Last week, Pokemon Go launched in the US. I know this because that is all my Facebook feed has consisted of since it hit the app store. So far, there hasn’t been much word on how many users have actually downloaded the app from the officials, but according to app analytics company Sensortower Pokemon Go has reached 7.5 million downloads.
As of this writing, I am currently looking out my window and watching my 21-year-old roommate walk around the neighborhood on a quest to find a Snorlax. He is currently on his 6th lap.
The craze has been popular with many people of the Millennial generation and that shouldn’t be too surprising seeing as we were the original players of the game. So far, the company has an estimated income valued at $1.7 million dollars per day and shows no signs of slowing down.
The revenue from the game comes from in-game purchases. Essentially people buy “Pokeballs” to catch the little monsters and sometimes they don’t work. When you run out of Pokeball’s, you use real money to purchase more. Thus bleeding many parent’s bank accounts dry.
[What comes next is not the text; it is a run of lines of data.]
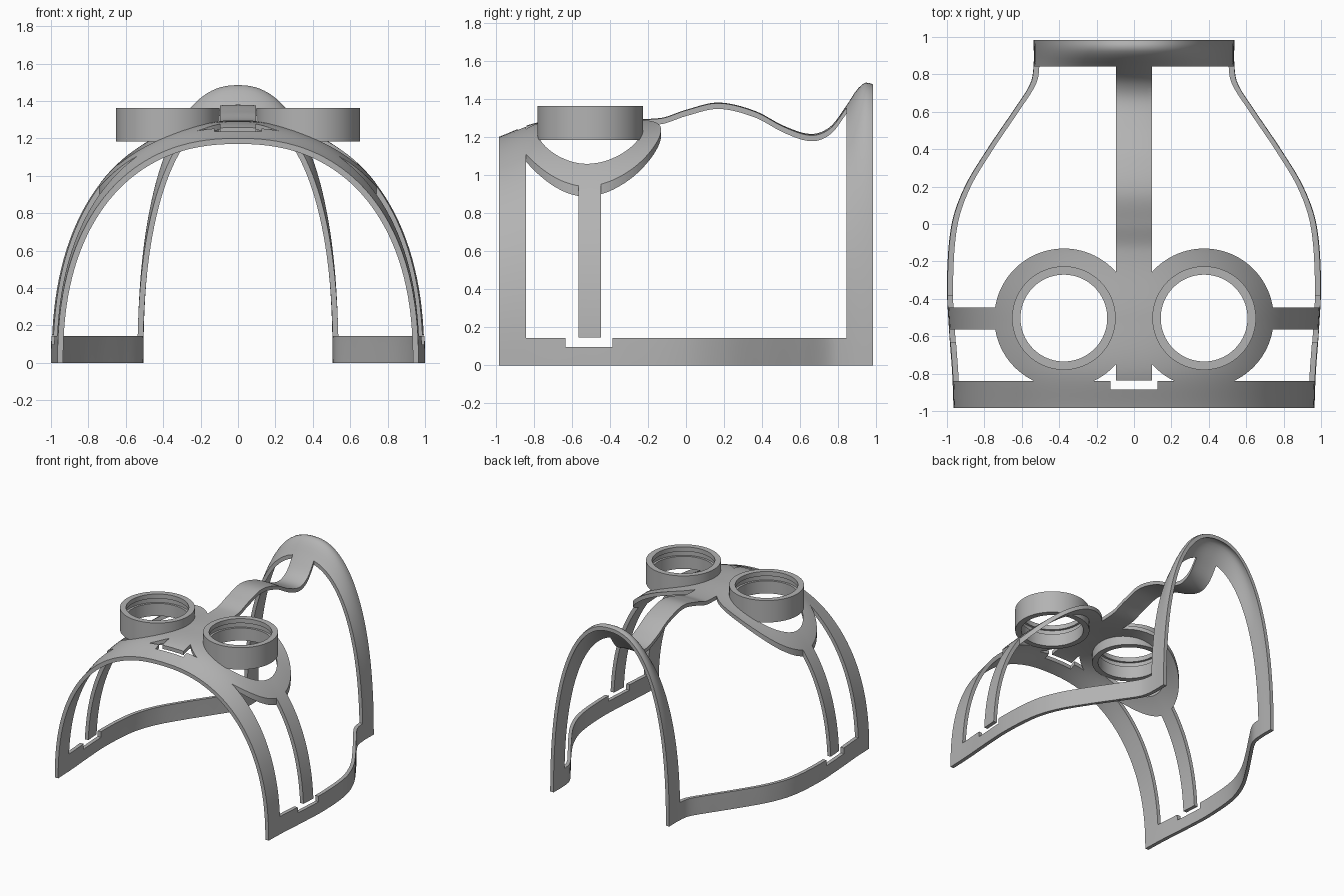
import bpy
import bmesh
import math
from mathutils import Vector

if "Cube" in bpy.data.objects:
    bpy.data.objects.remove(bpy.data.objects["Cube"], do_unlink=True)

# One plain colour for everything
grey = bpy.data.materials.new("neutral_grey")
grey.use_nodes = True
COLOUR = (0.45, 0.45, 0.45, 1)
grey.diffuse_color = COLOUR
grey.node_tree.nodes["Principled BSDF"].inputs["Base Color"].default_value = COLOUR

# Top line and half width of the shell along its length: (y, value)
RIDGE = [(-0.983, 1.20), (-0.78, 1.275), (-0.5, 1.295), (-0.14, 1.298), (0.0, 1.342),
         (0.17, 1.38), (0.36, 1.337), (0.52, 1.255), (0.66, 1.215), (0.76, 1.255),
         (0.84, 1.36), (0.9, 1.45), (0.945, 1.485), (0.983, 1.475)]
WIDTH = [(-0.983, 0.965), (-0.8, 0.972), (-0.55, 0.99), (-0.3, 1.0), (0.0, 0.975),
         (0.2, 0.905), (0.4, 0.785), (0.6, 0.65), (0.75, 0.555), (0.85, 0.537), (0.983, 0.537)]
END = 0.983
POWER = 2.3
WALL = 0.03
EYE = Vector((0.375, -0.503, 0))


def smooth_value(points, y):
    """Cubic curve through the points."""
    i = 0
    while i < len(points) - 2 and y > points[i + 1][0]:
        i += 1

    def slope(k):
        a, b = points[max(k - 1, 0)], points[min(k + 1, len(points) - 1)]
        return (b[1] - a[1]) / (b[0] - a[0])

    (y0, v0), (y1, v1) = points[i], points[i + 1]
    d = y1 - y0
    s = (y - y0) / d
    return (v0 * (1 + 2 * s) * (1 - s) ** 2 + v1 * s * s * (3 - 2 * s)
            + d * slope(i) * s * (1 - s) ** 2 - d * slope(i + 1) * s * s * (1 - s))


def make_object(name, bm):
    bmesh.ops.recalc_face_normals(bm, faces=bm.faces)
    mesh = bpy.data.meshes.new(name)
    bm.to_mesh(mesh)
    bm.free()
    obj = bpy.data.objects.new(name, mesh)
    bpy.context.collection.objects.link(obj)
    mesh.materials.append(grey)
    return obj


def box(name, low, high):
    bm = bmesh.new()
    bmesh.ops.create_cube(bm, size=1)
    low, high = Vector(low), Vector(high)
    for v in bm.verts:
        v.co = (low + high) / 2 + v.co * (high - low)
    return make_object(name, bm)


def cylinder(name, side, radius, low, high):
    bm = bmesh.new()
    bmesh.ops.create_cone(bm, cap_ends=True, segments=96, radius1=radius,
                          radius2=radius, depth=high - low)
    bmesh.ops.translate(bm, verts=bm.verts,
                        vec=(side * EYE.x, EYE.y, (low + high) / 2))
    return make_object(name, bm)


def combine(target, other, operation):
    """Apply a boolean and throw the helper away."""
    mod = target.modifiers.new("cut", "BOOLEAN")
    mod.operation = operation
    mod.solver = "EXACT"
    mod.object = other
    bpy.context.view_layer.objects.active = target
    bpy.ops.object.modifier_apply(modifier=mod.name)
    bpy.data.objects.remove(other, do_unlink=True)


def shade(obj):
    bpy.ops.object.select_all(action="DESELECT")
    obj.select_set(True)
    bpy.context.view_layer.objects.active = obj
    bpy.ops.object.shade_smooth_by_angle(angle=math.radians(35))


def make_shell(name, rows=100, cols=72):
    """Closed thin vault: each row is an outer arch and the inner arch back."""
    bm = bmesh.new()
    loops = []
    for r in range(rows + 1):
        y = -END + 2 * END * r / rows
        w, h = smooth_value(WIDTH, y), smooth_value(RIDGE, y)
        loop = []
        for inset, order in ((0, range(cols + 1)), (WALL, range(cols, -1, -1))):
            for c in order:
                t = math.pi * c / cols
                cx, sz = math.cos(t), max(math.sin(t), 0)
                if c in (0, cols):
                    sz = 0
                x = math.copysign(abs(cx) ** (2 / POWER), cx) * (w - inset)
                loop.append(bm.verts.new((x, y, sz ** (2 / POWER) * (h - inset))))
        loops.append(loop)
    n = len(loops[0])
    for a, b in zip(loops, loops[1:]):
        for k in range(n):
            m = (k + 1) % n
            bm.faces.new((a[k], a[m], b[m], b[k]))
    for loop in (loops[0], loops[-1]):
        for k in range(cols):
            bm.faces.new((loop[k], loop[k + 1], loop[n - 2 - k], loop[n - 1 - k]))
    bmesh.ops.triangulate(bm, faces=bm.faces)
    return make_object(name, bm)


# Outline of everything that stays: end arches, side rails, spine, discs, straps
keep = box("keep", (-1.2, -1.2, -0.2), (1.2, 1.2, 0.143))
pieces = [box("front_arch", (-1.15, -1.15, -0.1), (1.15, -0.84, 1.9)),
          box("back_arch", (-1.14, 0.842, -0.11), (1.14, 1.14, 1.91)),
          box("spine", (-0.095, -1.1, 0.7), (0.095, 1.1, 1.8))]
for side in (-1, 1):
    pieces.append(cylinder("disc", side, 0.372, 0.5, 1.75))
    xs = sorted((side * 0.69, side * 1.1))
    pieces.append(box("strap", (xs[0], -0.565, 0.05), (xs[1], -0.447, 1.3)))
for piece in pieces:
    combine(keep, piece, "UNION")

# Shell trimmed to that outline
frame = make_shell("frame")
combine(frame, keep, "INTERSECT")

# Round openings and strap slots
for side in (-1, 1):
    combine(frame, cylinder("eye_hole", side, 0.27, 0.4, 1.85), "DIFFERENCE")
combine(frame, box("side_slots", (-1.3, -0.632, 0.097), (1.3, -0.385, 0.146)), "DIFFERENCE")
combine(frame, box("top_slot", (-0.125, -0.885, 0.8), (0.125, -0.838, 2)), "DIFFERENCE")
shade(frame)

# Lens rings: revolved profile with a groove inside
PROFILE = [(0.277, 1.183), (0.277, 1.362), (0.232, 1.362), (0.232, 1.325),
           (0.25, 1.325), (0.25, 1.285), (0.232, 1.285), (0.232, 1.183)]
for side, label in ((1, "left"), (-1, "right")):
    bm = bmesh.new()
    steps = 96
    rings = []
    for s in range(steps):
        a = 2 * math.pi * s / steps
        rings.append([bm.verts.new((side * EYE.x + r * math.cos(a),
                                    EYE.y + r * math.sin(a), z)) for r, z in PROFILE])
    for s in range(steps):
        a, b = rings[s], rings[(s + 1) % steps]
        for k in range(len(PROFILE)):
            m = (k + 1) % len(PROFILE)
            bm.faces.new((a[k], a[m], b[m], b[k]))
    shade(make_object(label + "_lens_ring", bm))
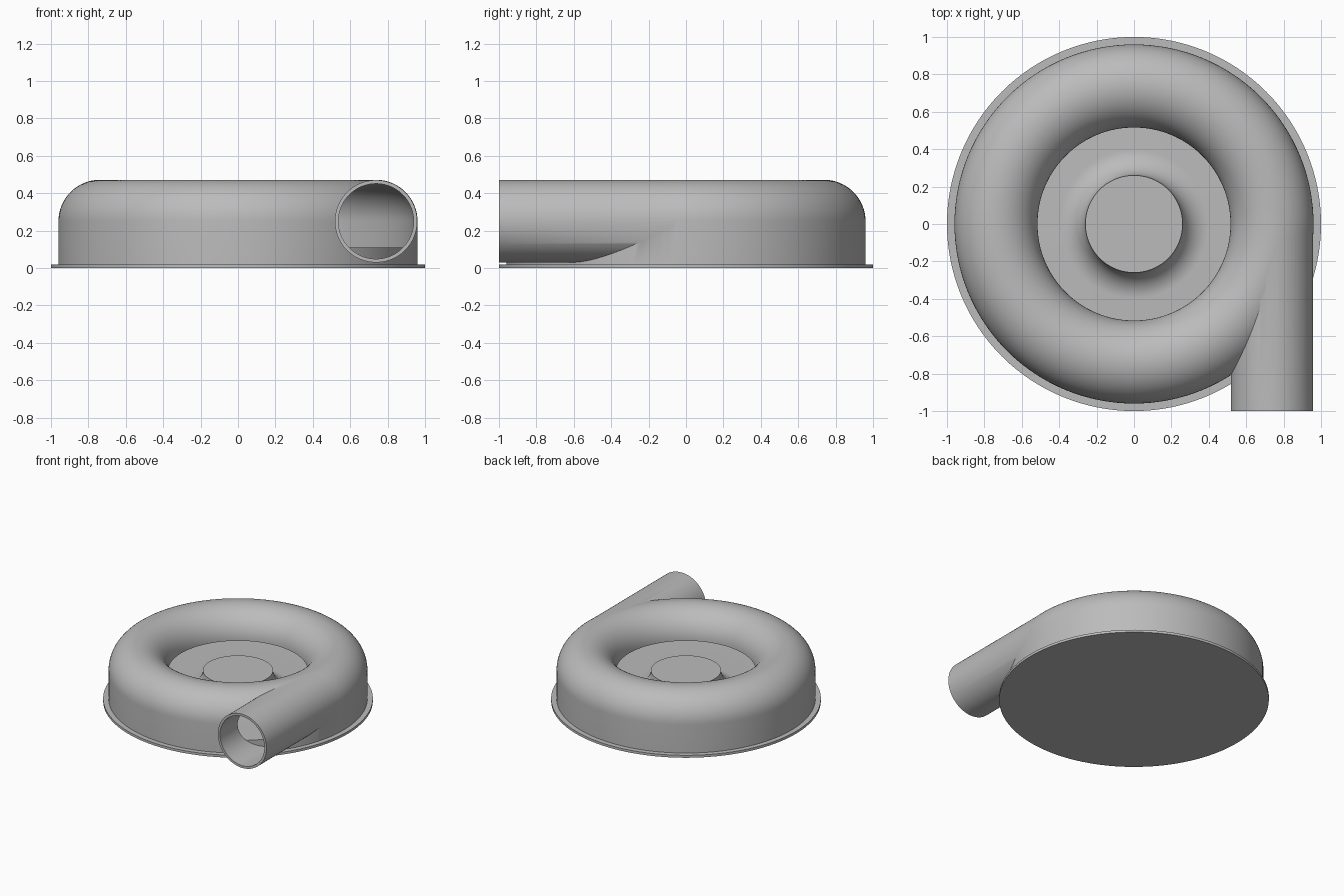
import bpy, bmesh
from math import sin, cos, pi, radians
from mathutils import Matrix, Vector

SEGMENTS = 128
RING, AXIS_Z = 0.738, 0.25      # centre line of the volute tube
OUTER, INNER = 0.222, 0.203     # tube radii

cube = bpy.data.objects.get("Cube")
if cube:
    bpy.data.objects.remove(cube, do_unlink=True)

metal = bpy.data.materials.new("plain_grey")
metal.use_nodes = True
grey = (0.5, 0.5, 0.5, 1)
metal.diffuse_color = grey
metal.node_tree.nodes["Principled BSDF"].inputs["Base Color"].default_value = grey


def finish(name, bm):
    bmesh.ops.recalc_face_normals(bm, faces=bm.faces[:])
    mesh = bpy.data.meshes.new(name)
    bm.to_mesh(mesh)
    bm.free()
    mesh.materials.append(metal)
    obj = bpy.data.objects.new(name, mesh)
    bpy.context.collection.objects.link(obj)
    return obj


def lathe(name, profile):
    """Revolve a closed (radius, height) loop about z."""
    bm = bmesh.new()
    verts = [bm.verts.new((r, 0, z)) for r, z in profile]
    edges = [bm.edges.new((a, b)) for a, b in zip(verts, verts[1:] + verts[:1])]
    bmesh.ops.spin(bm, geom=verts + edges, cent=(0, 0, 0), axis=(0, 0, 1),
                   angle=2 * pi, steps=SEGMENTS, use_merge=True)
    bmesh.ops.remove_doubles(bm, verts=bm.verts[:], dist=0.0001)
    return finish(name, bm)


def rod(name, radius, y0, y1):
    """Cylinder along y on the outlet axis."""
    bm = bmesh.new()
    place = Matrix.Translation((RING, (y0 + y1) / 2, AXIS_Z)) @ Matrix.Rotation(pi / 2, 4, "X")
    bmesh.ops.create_cone(bm, cap_ends=True, segments=96, radius1=radius,
                          radius2=radius, depth=y1 - y0, matrix=place)
    return finish(name, bm)


def arc(cx, cz, radius, start, end, steps):
    angles = [radians(start + (end - start) * i / steps) for i in range(steps + 1)]
    return [(cx + radius * cos(a), cz + radius * sin(a)) for a in angles]


def select(obj):
    bpy.ops.object.select_all(action="DESELECT")
    obj.select_set(True)
    bpy.context.view_layer.objects.active = obj


def combine(obj, tool, operation):
    mod = obj.modifiers.new(operation.lower(), "BOOLEAN")
    mod.operation, mod.solver, mod.object = operation, "EXACT", tool
    select(obj)
    bpy.ops.object.modifier_apply(modifier=mod.name)
    bpy.data.objects.remove(tool, do_unlink=True)


# Volute casing: half-round top with a straight outer wall, joined to the outlet
casing = lathe("volute_casing",
               arc(RING, AXIS_Z, OUTER, 180, 0, 32)
               + [(RING + OUTER, 0.015), (RING - OUTER, 0.015)])
combine(casing, rod("outlet_pipe", OUTER - 0.002, -1.0, 0.0), "UNION")

# Hollow out the flow passage and the outlet bore
cavity = lathe("cavity_cutter",
               arc(RING, AXIS_Z, INNER, 180, 0, 32)
               + [(RING + INNER, -0.1), (0.4, -0.1), (0.4, AXIS_Z)])
combine(casing, cavity, "DIFFERENCE")
combine(casing, rod("bore_cutter", INNER - 0.002, -1.2, -0.001), "DIFFERENCE")

# Base flange
base = lathe("base_flange", [(0, 0), (1, 0), (1, 0.02), (0, 0.02)])

# Raised floor sweeping up into the central hub
hub = lathe("floor_and_hub",
            [(0, 0.01), (0.932, 0.01), (0.932, 0.11)]
            + arc(0.40, 0.25, 0.14, 270, 180, 16) + [(0, 0.25)])

for part in (casing, base, hub):
    select(part)
    bpy.ops.object.shade_smooth_by_angle(angle=radians(32))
Another interesting development to come to light since launch is the fact that within a week of its availability, the game got more downloads than Tinder in US Android installs.
The game itself generally requires more time to play (as if that was an issue for people), and according to an infographic from SimilarWeb, the average user spends approximately 45 minutes trying to…”catch’em all”. This dwarfs other social application giants such as Messenger, Instagram, and Snapchat.
Check it out:
With the arrival of this game to smartphone users across the country, it seems like the only way to go is up. The app itself has established its base-layer and has the foresight to develope itself even further in order to keep users active and entertained.